■ **Your instructions**
Going line by line through the entries, count those containing "Matrix" and state only the result.

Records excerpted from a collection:
• • •

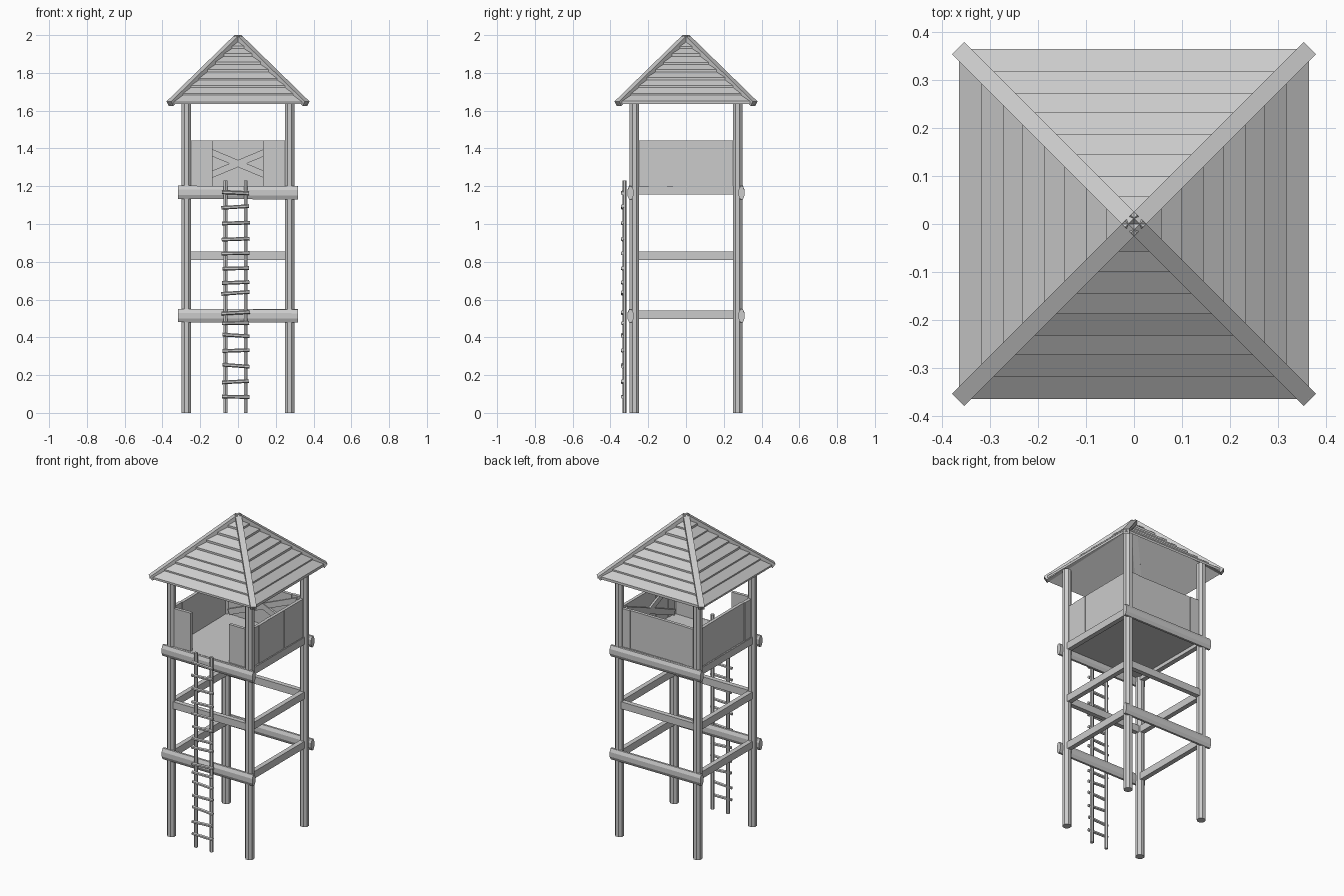
import bpy, math, random
from mathutils import Vector, Matrix

if "Cube" in bpy.data.objects:
    bpy.data.objects.remove(bpy.data.objects["Cube"])

random.seed(4)
L = 0.273          # leg centre offset
jit = lambda a: random.uniform(-a, a)


def make(name, verts, faces):
    me = bpy.data.meshes.new(name)
    me.from_pydata([tuple(v) for v in verts], [], faces)
    me.update()
    ob = bpy.data.objects.new(name, me)
    bpy.context.collection.objects.link(ob)
    return ob


def bar(name, p, q, w, h, sides=4):
    """Straight bar from p to q; w is its sideways size, h its upward size."""
    p, q = Vector(p), Vector(q)
    d = (q - p).normalized()
    up = Vector((0, 1, 0)) if abs(d.z) > 0.95 else Vector((0, 0, 1))
    s = up.cross(d).normalized()
    u = d.cross(s)
    k = 1 / math.cos(math.pi / sides)
    ring = [(math.cos(a) * k * w / 2, math.sin(a) * k * h / 2)
            for a in (2 * math.pi * (i + 0.5) / sides for i in range(sides))]
    verts = [c + s * x + u * y for c in (p, q) for x, y in ring]
    n = sides
    faces = [(i, (i + 1) % n, n + (i + 1) % n, n + i) for i in range(n)]
    faces += [tuple(reversed(range(n))), tuple(range(n, 2 * n))]
    return make(name, verts, faces)


# Four octagonal legs
for sx in (-1, 1):
    for sy in (-1, 1):
        bar("leg", (sx * L, sy * L, 0), (sx * L, sy * L, 1.69), 0.05, 0.05, 8)

# Outer logs on front and back, cross rails between the legs
for s in (-1, 1):
    for z in (0.515, 1.168):
        bar("outer_log", (-0.317, s * 0.294, z), (0.317, s * 0.294, z + jit(0.004)), 0.032, 0.07, 8)
    bar("middle_rail", (-L, s * L, 0.832), (L, s * L, 0.832), 0.03, 0.045)
    for z in (0.52, 0.832, 1.178):
        bar("side_rail", (s * L, -L, z), (s * L, L, z), 0.03, 0.045)

# Platform floor
bar("floor", (-0.285, 0, 1.19), (0.285, 0, 1.19), 0.57, 0.024)


# Plank walls: angle turns the front wall (0) to the other sides
def wall(name, angle, spans):
    rot = Matrix.Rotation(angle, 4, 'Z')
    for a, b in spans:
        y = -0.27 + jit(0.003)
        bar(name, rot @ Vector((a, y, 1.32)), rot @ Vector((b, y, 1.32)), 0.02, 0.245)


full = [-0.255, -0.195, -0.1, -0.07, 0.06, 0.185, 0.255]
pairs = list(zip(full, full[1:]))
wall("front_wall_plank", 0, [(-0.255, -0.195), (-0.195, -0.135), (0.132, 0.19), (0.19, 0.255)])
for nm, ang in (("right", 90), ("back", 180), ("left", 270)):
    wall(nm + "_wall_plank", math.radians(ang), pairs)

# Crossed braces inside the back and right walls
for ang in (90, 180):
    rot = Matrix.Rotation(math.radians(ang), 4, 'Z')
    for s in (-1, 1):
        y = -0.254 + s * 0.002
        bar("cross_brace", rot @ Vector((-0.24, y, 1.32 - s * 0.1)),
            rot @ Vector((0.24, y, 1.32 + s * 0.1)), 0.014, 0.035)

# Ladder
for x in (-0.066, 0.042):
    bar("ladder_rail", (x, -0.325, 0), (x, -0.325, 1.23), 0.019, 0.019, 6)
for z in (0.085, 0.165, 0.25, 0.33, 0.41, 0.475, 0.53, 0.635, 0.69,
          0.765, 0.845, 0.92, 1.005, 1.09, 1.165):
    t = jit(0.006)
    bar("ladder_rung", (-0.085 + jit(0.004), -0.336, z + t),
        (0.06 + jit(0.004), -0.336, z - t), 0.016, 0.017, 6)

# Roof: overlapping plank courses on four slopes
rows = [0.364, 0.317, 0.273, 0.232, 0.187, 0.145, 0.1, 0.057, 0.0]
roof_z = lambda r: 1.98 - 0.95 * r
for k in range(4):
    rot = Matrix.Rotation(k * math.pi / 2, 4, 'Z')
    for r0, r1 in zip(rows, rows[1:]):
        r1 = max(r1, 0.004)
        lift = 0.014 + jit(0.003)
        verts = [rot @ Vector((s * r, -r, roof_z(r) + dz))
                 for r, dz in ((r0, 0), (r1, 0), (r1, 0.003), (r0, lift)) for s in (-1, 1)]
        make("roof_plank", verts, [(0, 1, 7, 6), (6, 7, 5, 4), (4, 5, 3, 2),
                                   (2, 3, 1, 0), (0, 6, 4, 2), (1, 3, 5, 7)])

# Hip beams along the roof corners
for sx in (-1, 1):
    for sy in (-1, 1):
        bar("hip_beam", (0, 0, 1.988), (sx * 0.36, sy * 0.36, 1.637), 0.036, 0.029)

• • •

■ **Task solution**
4